*** Extracted entries Section Begins ***
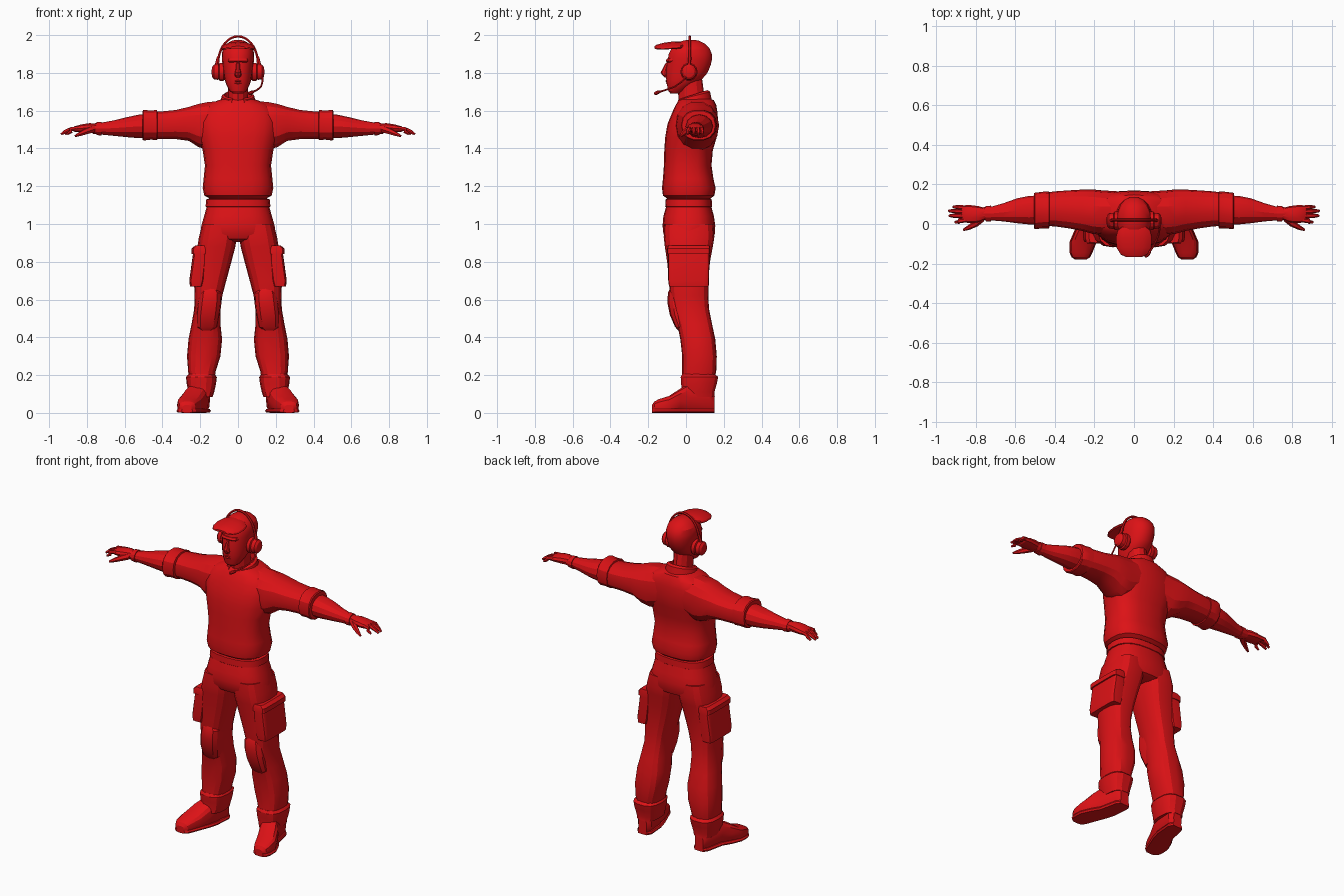
import bpy, bmesh, math
from mathutils import Vector

red = bpy.data.materials.new("flat red")
red.diffuse_color = (0.72, 0.006, 0.008, 1)


def finish(name, bm, mirror=False):
    """Turn a bmesh into an object, optionally copied to the other side."""
    bmesh.ops.recalc_face_normals(bm, faces=bm.faces)
    me = bpy.data.meshes.new(name)
    bm.to_mesh(me)
    bm.free()
    me.materials.append(red)
    ob = bpy.data.objects.new(name, me)
    bpy.context.collection.objects.link(ob)
    if mirror:
        ob.modifiers.new("mirror", "MIRROR").use_mirror_merge = False
    return ob


def skin(bm, rings):
    """Bridge closed rings of points and cap both ends."""
    vs = [[bm.verts.new(p) for p in r] for r in rings]
    n = len(vs[0])
    for a, b in zip(vs, vs[1:]):
        for i in range(n):
            j = (i + 1) % n
            bm.faces.new((a[i], a[j], b[j], b[i]))
    bm.faces.new(vs[0])
    bm.faces.new(vs[-1])


def loft(name, axis, sections, n=16, p=2.4, mirror=False, bend=0):
    """Sections are (position along axis, low a, high a, low b, high b)."""
    rings = []
    for t, a0, a1, b0, b1 in sections:
        ring = []
        for i in range(n):
            ang = 2 * math.pi * i / n
            c, s = math.cos(ang), math.sin(ang)
            if abs(c) < 1e-6: c = 0
            if abs(s) < 1e-6: s = 0
            a = (a0 + a1) / 2 + (a1 - a0) / 2 * math.copysign(abs(c) ** (2 / p), c)
            b = (b0 + b1) / 2 + (b1 - b0) / 2 * math.copysign(abs(s) ** (2 / p), s)
            if axis == "z":
                ring.append((a, b, t))
            elif axis == "x":
                ring.append((t, a, b))
            else:
                ring.append((a, t, b - bend * a * a))
        rings.append(ring)
    bm = bmesh.new()
    skin(bm, rings)
    return finish(name, bm, mirror)


def sym(rows):
    return [(t, -w, w, b0, b1) for t, w, b0, b1 in rows]


def tube(name, pts, radii, n=8, mirror=False):
    """Round tube through points with a radius at each."""
    pts = [Vector(p) for p in pts]
    rings = []
    for i, p in enumerate(pts):
        d = pts[min(i + 1, len(pts) - 1)] - pts[max(i - 1, 0)]
        q = d.to_track_quat("Z", "Y")
        rings.append([p + q @ Vector((radii[i] * math.cos(2 * math.pi * k / n),
                                      radii[i] * math.sin(2 * math.pi * k / n), 0)) for k in range(n)])
    bm = bmesh.new()
    skin(bm, rings)
    return finish(name, bm, mirror)


# Shirt body, bloused over the belt
loft("shirt_body", "z", sym([
    (1.135, .150, -.100, .130), (1.15, .178, -.122, .150), (1.19, .187, -.127, .157),
    (1.24, .182, -.122, .145), (1.31, .175, -.117, .135), (1.39, .187, -.115, .142),
    (1.46, .205, -.110, .163), (1.53, .215, -.098, .170), (1.59, .205, -.073, .167),
    (1.63, .165, -.055, .160), (1.655, .105, -.038, .148), (1.67, .06, -.02, .11)]), 20, 2.6)
# Sleeves, rolled cuffs and forearms
loft("sleeve", "x", [
    (.08, -.04, .165, 1.42, 1.655), (.16, -.055, .170, 1.39, 1.648), (.21, -.05, .175, 1.405, 1.638),
    (.26, -.035, .174, 1.438, 1.622), (.33, -.022, .170, 1.448, 1.605), (.40, -.012, .165, 1.449, 1.598),
    (.45, -.010, .158, 1.447, 1.597)], 14, 2.3, True)
loft("sleeve_cuff", "x", [
    (.425, -.008, .155, 1.452, 1.59), (.43, -.022, .164, 1.442, 1.606), (.46, -.022, .163, 1.445, 1.602),
    (.50, -.026, .158, 1.44, 1.606), (.505, -.022, .155, 1.445, 1.60), (.505, 0, .14, 1.46, 1.585)],
    14, 2.3, True)
loft("forearm", "x", [
    (.45, 0, .145, 1.455, 1.585), (.53, -.002, .142, 1.455, 1.578), (.59, .004, .13, 1.46, 1.565),
    (.66, .013, .105, 1.467, 1.548), (.72, .018, .088, 1.473, 1.537), (.77, .02, .084, 1.478, 1.532)],
    12, 2, True)
loft("wristband", "x", [(.722, .012, .093, 1.468, 1.541), (.75, .014, .090, 1.471, 1.539)],
     12, 2, True)
# Hands with four fingers and a thumb
loft("palm", "x", [
    (.75, .024, .08, 1.482, 1.532), (.785, .008, .09, 1.482, 1.535), (.83, .004, .096, 1.485, 1.528),
    (.865, .01, .094, 1.487, 1.518), (.872, .02, .088, 1.492, 1.512)], 10, 2.4, True)
for i, (y0, y1, tip) in enumerate([(.082, .086, .915), (.062, .066, .937), (.040, .042, .935), (.020, .010, .905)]):
    tube(f"finger_{i + 1}", [(.85, y0, 1.507), (.885, (y0 + y1) / 2, 1.502), (tip - .02, y1, 1.488), (tip, y1, 1.475)],
         [.012, .012, .0105, .006], 6, True)
tube("thumb", [(.77, .03, 1.502), (.80, .002, 1.492), (.835, -.018, 1.477), (.862, -.030, 1.465)],
     [.02, .017, .012, .006], 6, True)

# Trousers: belt, hips and legs
loft("belt", "z", sym([(1.088, .160, -.104, .132), (1.092, .172, -.110, .138),
                       (1.13, .168, -.108, .136), (1.134, .155, -.10, .13)]), 20, 2.6)
loft("hips", "z", sym([
    (1.135, .155, -.098, .128), (1.09, .166, -.106, .135), (1.04, .180, -.120, .148),
    (.99, .194, -.124, .155), (.95, .200, -.120, .153), (.92, .19, -.105, .143), (.905, .13, -.06, .11)]), 20, 2.6)
loft("trouser_leg", "z", [
    (1.0, .01, .188, -.115, .145), (.93, .006, .207, -.118, .150), (.88, .014, .215, -.112, .142),
    (.80, .035, .222, -.100, .127), (.70, .062, .233, -.090, .118), (.62, .083, .230, -.084, .118),
    (.55, .092, .232, -.072, .122), (.47, .093, .246, -.046, .138), (.39, .084, .262, -.030, .155),
    (.30, .093, .270, -.020, .163), (.22, .118, .264, -.020, .160), (.17, .125, .258, -.022, .15)],
    16, 2.7, True)
loft("trouser_cuff", "z", [
    (.205, .125, .262, -.022, .155), (.19, .112, .275, -.030, .172), (.155, .116, .272, -.028, .165),
    (.11, .126, .262, -.022, .152), (.085, .134, .256, -.026, .154)], 14, 2.7, True)
loft("knee_patch", "z", [
    (.435, .135, .20, -.04, .03), (.455, .108, .222, -.058, .05), (.52, .095, .222, -.086, .05),
    (.58, .088, .215, -.098, .05), (.635, .086, .207, -.096, .05), (.66, .105, .19, -.085, .05)], 12, 2.8, True)
# Cargo pockets with flaps
loft("cargo_pocket", "z", [(.668, .19, .254, -.090, .120), (.70, .18, .258, -.094, .122),
                           (.86, .16, .236, -.094, .124)], 16, 7, True)
loft("pocket_flap", "z", [(.842, .16, .247, -.100, .128), (.87, .16, .246, -.100, .128),
                          (.885, .16, .228, -.095, .125)], 16, 7, True)
# Boots and soles, toes turned outward
boot = [(.15, .165, .222, 0, .10), (.125, .148, .242, 0, .15), (.02, .155, .265, 0, .16),
        (-.03, .168, .296, 0, .13), (-.09, .192, .322, 0, .09), (-.145, .214, .322, 0, .073),
        (-.168, .226, .312, .003, .06), (-.18, .245, .294, .008, .042)]
loft("boot", "y", boot, 14, 2.8, True)
loft("boot_sole", "y", [(y, a - .004, b + .004, 0, .022) for y, a, b, _, _ in boot], 8, 6, True)

# Neck, head and face
loft("neck", "z", sym([(1.60, .06, -.03, .11), (1.66, .052, -.04, .10), (1.77, .054, -.045, .085)]), 12, 2)
loft("head", "z", sym([
    (1.690, .026, -.082, -.035), (1.705, .045, -.094, -.005), (1.735, .061, -.101, .035),
    (1.765, .071, -.106, .085), (1.80, .077, -.106, .115), (1.84, .082, -.103, .132),
    (1.87, .085, -.098, .139), (1.90, .086, -.093, .138), (1.93, .079, -.077, .126),
    (1.955, .059, -.05, .10), (1.970, .033, -.018, .07), (1.975, .012, .01, .045)]), 18, 2.2)
loft("nose", "z", sym([(1.775, .012, -.112, -.09), (1.79, .019, -.128, -.09), (1.803, .016, -.134, -.09),
                       (1.83, .010, -.120, -.09), (1.855, .009, -.106, -.09)]), 8, 2)
loft("brow", "z", sym([(1.855, .05, -.098, -.04), (1.864, .056, -.107, -.04), (1.876, .054, -.100, -.04)]), 12, 2.6)
for name, z, y in (("upper_lip", 1.757, -.109), ("lower_lip", 1.745, -.107)):
    loft(name, "z", sym([(z - .006, .018, y + .006, -.08), (z, .023, y, -.08), (z + .006, .014, y + .004, -.08)]), 8, 2)
# Cap brim, arched across its width
loft("cap_brim", "y", sym([
    (-.167, .04, 1.930, 1.942), (-.155, .066, 1.931, 1.949), (-.12, .088, 1.936, 1.959),
    (-.07, .092, 1.940, 1.966), (-.03, .082, 1.938, 1.966), (-.01, .055, 1.938, 1.962)]), 16, 3, bend=2.6)

# Open collar, higher at the back
rings = []
for i in range(19):
    a = math.radians(22 + 316 * i / 18)
    sx, cy = math.sin(a), -math.cos(a)
    lift = (1 + cy) / 2
    rings.append([(r * sx, .04 + r * 1.02 * cy, z) for r, z in (
        (.098, 1.615 + .025 * lift), (.086, 1.655 + .045 * lift),
        (.072, 1.662 + .047 * lift), (.066, 1.62 + .03 * lift))])
bm = bmesh.new()
skin(bm, rings)
finish("collar", bm)

# Headset: ear cups, headband and microphone boom
def disc(y_r):
    return [(x, .016 - r, .016 + r, 1.805 - r * 1.05, 1.805 + r * 1.05) for x, r in y_r]
loft("ear_cushion", "x", disc([(.07, .038), (.078, .046), (.098, .046), (.102, .036)]), 14, 2, True)
loft("ear_cup", "x", disc([(.10, .034), (.104, .041), (.126, .039), (.136, .028), (.139, .012)]), 14, 2, True)
arc = [math.pi * i / 18 for i in range(19)]
tube("headband", [(.106 * math.cos(a), .02, 1.845 + .148 * math.sin(a)) for a in arc], [.007] * 19, 6)
tube("band_slider", [(.112, .018, 1.79), (.114, .018, 1.84), (.104, .02, 1.885)], [.008, .010, .008], 6, True)
tube("microphone_boom", [(.130, .01, 1.79), (.130, -.02, 1.755), (.122, -.06, 1.727), (.10, -.11, 1.709),
                         (.075, -.145, 1.698)], [.005] * 5, 6)
tube("microphone", [(.082, -.138, 1.70), (.074, -.148, 1.697), (.062, -.160, 1.692), (.056, -.166, 1.689)],
     [.006, .010, .010, .005], 8)

# Smooth shading with hard edges kept
for ob in bpy.data.objects:
    ob.select_set(True)
    bpy.context.view_layer.objects.active = ob
bpy.ops.object.shade_smooth_by_angle(angle=math.radians(25))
*** Extracted entries Section Ends ***
▶ Your objective
Only the number is wanted: how many lines in the material above contain the string "range"?

▶ Response
5